Dataset entries
::::::::::
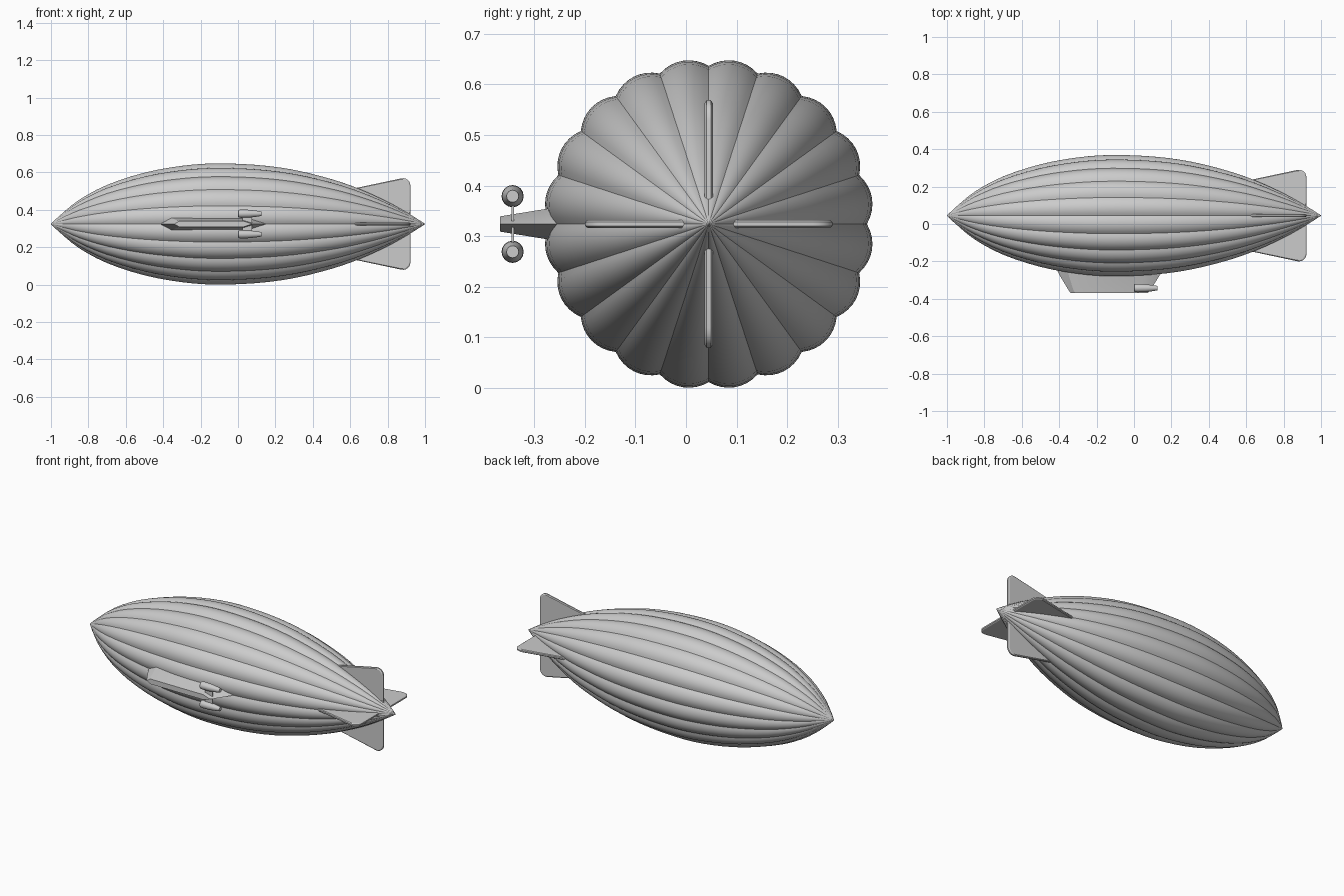
import bpy, bmesh, math
from mathutils import Matrix, Vector

if "Cube" in bpy.data.objects:
    bpy.data.objects.remove(bpy.data.objects["Cube"])

CY, CZ = 0.045, 0.324          # axis of the hull
grey = bpy.data.materials.new("light grey")
grey.diffuse_color = (0.6, 0.6, 0.6, 1)
grey.use_nodes = True
grey.node_tree.nodes["Principled BSDF"].inputs["Base Color"].default_value = grey.diffuse_color


def finish(name, bm, angle=30):
    bmesh.ops.recalc_face_normals(bm, faces=bm.faces)
    me = bpy.data.meshes.new(name)
    bm.to_mesh(me)
    bm.free()
    ob = bpy.data.objects.new(name, me)
    bpy.context.collection.objects.link(ob)
    me.materials.append(grey)
    bpy.ops.object.select_all(action='DESELECT')
    ob.select_set(True)
    bpy.context.view_layer.objects.active = ob
    bpy.ops.object.shade_smooth_by_angle(angle=math.radians(angle))
    return ob


def loft(bm, rings):
    """Skin a list of closed point rings and cap both ends."""
    vs = [[bm.verts.new(p) for p in ring] for ring in rings]
    n = len(vs[0])
    for a, b in zip(vs, vs[1:]):
        for i in range(n):
            j = (i + 1) % n
            bm.faces.new((a[i], a[j], b[j], b[i]))
    bm.faces.new(vs[0])
    bm.faces.new(vs[-1])


def smooth_profile(pts, steps):
    """Catmull-Rom curve through the profile points."""
    p = [Vector(q) for q in pts]
    p = [2 * p[0] - p[1]] + p + [2 * p[-1] - p[-2]]
    out = []
    for a, b, c, d in zip(p, p[1:], p[2:], p[3:]):
        for k in range(steps):
            t = k / steps
            out.append(0.5 * (2 * b + (c - a) * t + (2 * a - 5 * b + 4 * c - d) * t * t
                              + (3 * b - a - 3 * c + d) * t ** 3))
    return out + [p[-2]]


# hull: twenty rounded gores swept along the x axis
LOBES, SEG = 20, 8
profile = [(-1, 0.001), (-.95, .048), (-.85, .13), (-.7, .211), (-.5, .277), (-.3, .314),
           (-.12, .327), (.1, .319), (.3, .292), (.5, .242), (.65, .189), (.8, .12),
           (.92, .052), (1, .001)]
rings = []
for x, r in smooth_profile(profile, 3):
    ring = []
    for i in range(LOBES * SEG):
        u = (i % SEG) / SEG * 2 - 1
        rr = r * (1 - 0.043 * u * u)
        a = 2 * math.pi * i / (LOBES * SEG)
        ring.append((x, CY + rr * math.cos(a), CZ + rr * math.sin(a)))
    rings.append(ring)
bm = bmesh.new()
loft(bm, rings)
finish("hull", bm)

# four tail fins with rounded tips and chamfered rims
outline = [(.56, .17), (.60, .186)]
for cx, cr, rad, a0, a1 in ((.882, .205, .04, 102, 0),):
    for k in range(7):
        a = math.radians(a0 + (a1 - a0) * k / 6)
        outline.append((cx + rad * math.cos(a), cr + rad * math.sin(a)))
outline += [(.922, .03), (.56, .03)]
mid = Vector((.80, .13))


def fin_ring(t, inset):
    ring = []
    for q in outline:
        v = Vector(q)
        v += (mid - v).normalized() * inset
        ring.append((v.x, t, v.y))
    return ring


for i, side in enumerate(("right", "top", "left", "bottom")):
    bm = bmesh.new()
    loft(bm, [fin_ring(-.008, .007), fin_ring(-.004, 0), fin_ring(.004, 0), fin_ring(.008, .007)])
    bm.transform(Matrix.Translation((0, CY, CZ)) @ Matrix.Rotation(math.pi / 2 * (i - 1), 4, 'X'))
    finish(side + "_fin", bm, 20)


# gondola: tapered six-sided cabin hanging off the -y side
def cabin(y, x0, x1, x2, x3, h):
    return [(x0, y, CZ), (x1, y, CZ - h), (x2, y, CZ - h),
            (x3, y, CZ), (x2, y, CZ + h), (x1, y, CZ + h)]


bm = bmesh.new()
loft(bm, [cabin(-.24, -.415, -.36, .07, .165, .036),
          cabin(-.27, -.40, -.35, .06, .14, .031),
          cabin(-.35, -.352, -.325, .03, .09, .018),
          cabin(-.368, -.34, -.315, .03, .075, .015)])
finish("gondola", bm, 20)

# engine nacelles and their cross strut
for name, s in (("upper", 1), ("lower", -1)):
    bm = bmesh.new()
    loft(bm, [[(x, -.343 + r * math.cos(k * math.pi / 8), CZ + s * .055 + r * math.sin(k * math.pi / 8))
               for k in range(16)]
              for x, r in ((0, .017), (.004, .021), (.02, .022), (.06, .021), (.10, .016), (.125, .012))])
    finish(name + "_engine", bm)
bm = bmesh.new()
bmesh.ops.create_cube(bm, size=1, matrix=Matrix.Translation((.05, -.343, CZ)) @ Matrix.Diagonal((.05, .005, .10, 1)))
finish("engine_strut", bm)
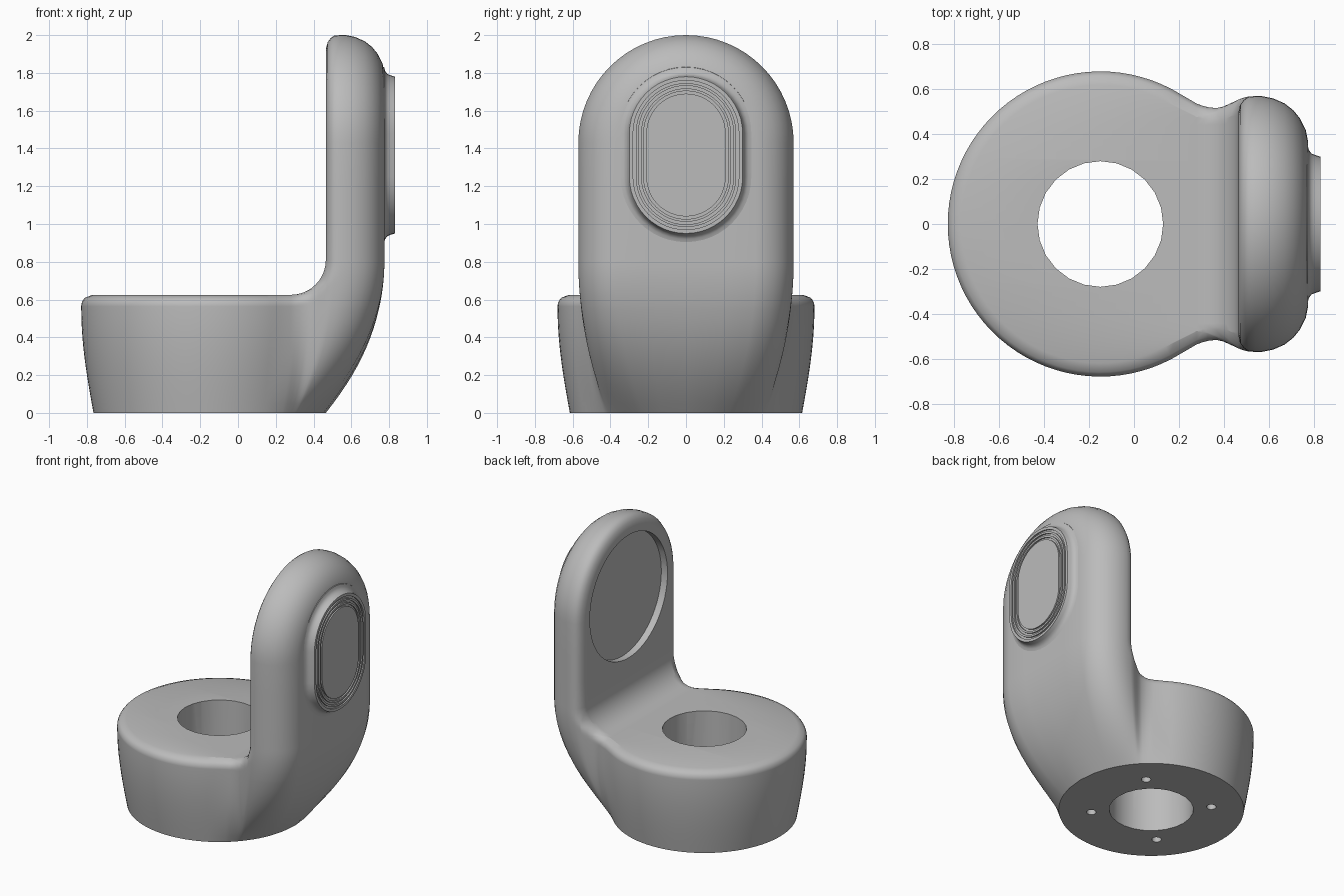
import bpy, bmesh, math
from mathutils import Matrix, Vector

cube = bpy.data.objects.get("Cube")
if cube:
    bpy.data.objects.remove(cube, do_unlink=True)

grey = bpy.data.materials.new("plain grey")
grey.use_nodes = True
grey.diffuse_color = (0.5, 0.5, 0.5, 1)
grey.node_tree.nodes["Principled BSDF"].inputs["Base Color"].default_value = (0.5, 0.5, 0.5, 1)

CX = -0.15                      # centre of the round base
TOP, EDGE = 0.625, 0.06         # base height, edge rounding
FACE, FILLET = 0.465, 0.185     # inner face of the upright, inner corner radius
FX, FZ = FACE - FILLET, TOP + FILLET
ARCH_Z = 1.43


def finish(name, bm):
    bmesh.ops.remove_doubles(bm, verts=bm.verts, dist=1e-4)
    bmesh.ops.recalc_face_normals(bm, faces=bm.faces)
    mesh = bpy.data.meshes.new(name)
    bm.to_mesh(mesh)
    bm.free()
    mesh.materials.append(grey)
    ob = bpy.data.objects.new(name, mesh)
    bpy.context.collection.objects.link(ob)
    return ob


def activate(ob):
    bpy.ops.object.select_all(action='DESELECT')
    ob.select_set(True)
    bpy.context.view_layer.objects.active = ob


def smooth(ob):
    activate(ob)
    bpy.ops.object.shade_smooth_by_angle(angle=math.radians(32))


def loft(bm, rings, closed):
    rows = [[bm.verts.new(p) for p in ring] for ring in rings]
    n = len(rows[0])
    for a, b in zip(rows, rows[1:]):
        for i in range(n if closed else n - 1):
            j = (i + 1) % n
            bm.faces.new((a[i], a[j], b[j], b[i]))
    return rows


# Half outline of the full section: round back, waist, then the rounded upright
STEPS = 30
back_angles = [math.radians(180 - 122 * i / STEPS) for i in range(STEPS + 1)]
front = [(0.28, 0.537), (0.305, 0.529), (0.33, 0.523), (0.37, 0.52), (0.4, 0.527),
         (0.43, 0.54), (0.465, 0.556), (0.475, 0.56), (0.49, 0.565), (0.51, 0.569),
         (0.54, 0.57), (0.57, 0.57), (0.62, 0.56), (0.67, 0.538), (0.71, 0.507),
         (0.74, 0.47), (0.765, 0.42), (0.775, 0.37), (0.775, 0.2), (0.775, 0)]


def rounding(h):
    k = 1 - min(max(h / EDGE, 0), 1)
    return EDGE * (1 - math.sqrt(1 - k * k))


def fillet_top(x):
    if x >= FACE:
        return 9
    return TOP if x <= FX else FZ - math.sqrt(FILLET ** 2 - (x - FX) ** 2)


def section(z, clamp):
    """Half section at height z; clamp pulls the back up to the inner face."""
    r0 = 0.615 + 0.065 * math.sin(math.pi / 2 * min(z / 0.56, 1))
    f = math.sin(math.pi / 2 * min(z / 0.8, 1))
    pts = [(CX + r0 * math.cos(a), r0 * math.sin(a)) for a in back_angles]
    for x, y in front:
        r = math.hypot(x - CX, y)
        s = (r0 + (r - r0) * f) / r
        pts.append((CX + (x - CX) * s, y * s))
    xi, limit = -9, 9
    if clamp:
        xi = FX + math.sqrt(max(FILLET ** 2 - max(FZ - z, 0) ** 2, 0))
        for (xa, ya), (xb, yb) in zip(pts, pts[1:]):
            if xa < xi <= xb:
                limit = ya + (yb - ya) * (xi - xa) / (xb - xa) - EDGE
    out = []
    for x, y in pts:
        if x <= xi:
            out.append((xi, min(y, limit)))
            continue
        e = rounding(min(x - xi, fillet_top(x) - z))
        if x < 0.22:
            s = 1 - e / math.hypot(x - CX, y)
            out.append((CX + (x - CX) * s, y * s))
        else:
            out.append((x, max(y - e, 0)))
    return out


# Body: lofted base, swept corner and arched upright, mirrored across y
levels = [(0.05 * i, False) for i in range(12)]
levels += [(TOP - EDGE * math.cos(math.pi / 12 * i), False) for i in range(7)]
levels += [(FZ - FILLET * math.cos(math.pi / 20 * i), True) for i in range(11)]
levels += [(1.0, True), (1.2, True), (ARCH_Z, True)]
bm = bmesh.new()
for side in (1, -1):
    rings = [[(x, side * y, z) for x, y in section(z, c)] for z, c in levels]
    last = section(ARCH_Z, True)
    for i in range(1, 17):
        a = math.pi / 32 * i
        rings.append([(x, side * y * math.cos(a), ARCH_Z + y * math.sin(a)) for x, y in last])
    rows = loft(bm, rings, False)
    bm.faces.new(rows[0])
body = finish("bracket_body", bm)


def cut(target, name, radius, depth, sides, matrix):
    bm = bmesh.new()
    bmesh.ops.create_cone(bm, cap_ends=True, segments=sides, radius1=radius,
                          radius2=radius, depth=depth, matrix=matrix)
    cutter = finish(name, bm)
    cutter.hide_render = True
    activate(target)
    mod = target.modifiers.new(name, 'BOOLEAN')
    mod.operation, mod.solver, mod.object = 'DIFFERENCE', 'EXACT', cutter
    bpy.ops.object.modifier_apply(modifier=name)
    bpy.data.objects.remove(cutter, do_unlink=True)


# Bore, screw holes and the round pocket in the inner face
cut(body, "bore", 0.28, 2, 24, Matrix.Translation((CX, 0, 0)))
for k in range(4):
    a = math.pi / 4 + k * math.pi / 2
    spot = Vector((CX + 0.4 * math.cos(a), 0.4 * math.sin(a), 0))
    cut(body, "screw_hole", 0.032, 0.3, 16, Matrix.Translation(spot))
cut(body, "pocket", 0.45, 0.1, 64,
    Matrix.Translation((FACE, 0, ARCH_Z)) @ Matrix.Rotation(math.pi / 2, 4, 'Y'))
smooth(body)

# Oblong boss on the outer face with fine concentric grooves
profile = [(0.365, 0.72), (0.35, 0.774), (0.33, 0.779), (0.315, 0.79), (0.308, 0.805), (0.3, 0.83)]
r = 0.28
for k in range(3):
    profile += [(r, 0.83), (r, 0.82), (r - 0.014, 0.82), (r - 0.014, 0.83)]
    r -= 0.028


def oblong(r, x):
    ring = []
    for end in (1, -1):
        for i in range(25):
            a = math.pi * i / 24
            ring.append((x, end * r * math.cos(a), 1.365 + end * (0.115 + r * math.sin(a))))
    return ring


bm = bmesh.new()
rows = loft(bm, [oblong(r, x) for r, x in profile], True)
bm.faces.new(rows[0])
bm.faces.new(rows[-1])
smooth(finish("grooved_boss", bm))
::::::::::
Through the line containing "me = bpy.data.meshes.new(name)" and no further, restate the data above word for word from its first line, leaving out pictures.

import bpy, bmesh, math
from mathutils import Matrix, Vector

if "Cube" in bpy.data.objects:
    bpy.data.objects.remove(bpy.data.objects["Cube"])

CY, CZ = 0.045, 0.324          # axis of the hull
grey = bpy.data.materials.new("light grey")
grey.diffuse_color = (0.6, 0.6, 0.6, 1)
grey.use_nodes = True
grey.node_tree.nodes["Principled BSDF"].inputs["Base Color"].default_value = grey.diffuse_color


def finish(name, bm, angle=30):
    bmesh.ops.recalc_face_normals(bm, faces=bm.faces)
    me = bpy.data.meshes.new(name)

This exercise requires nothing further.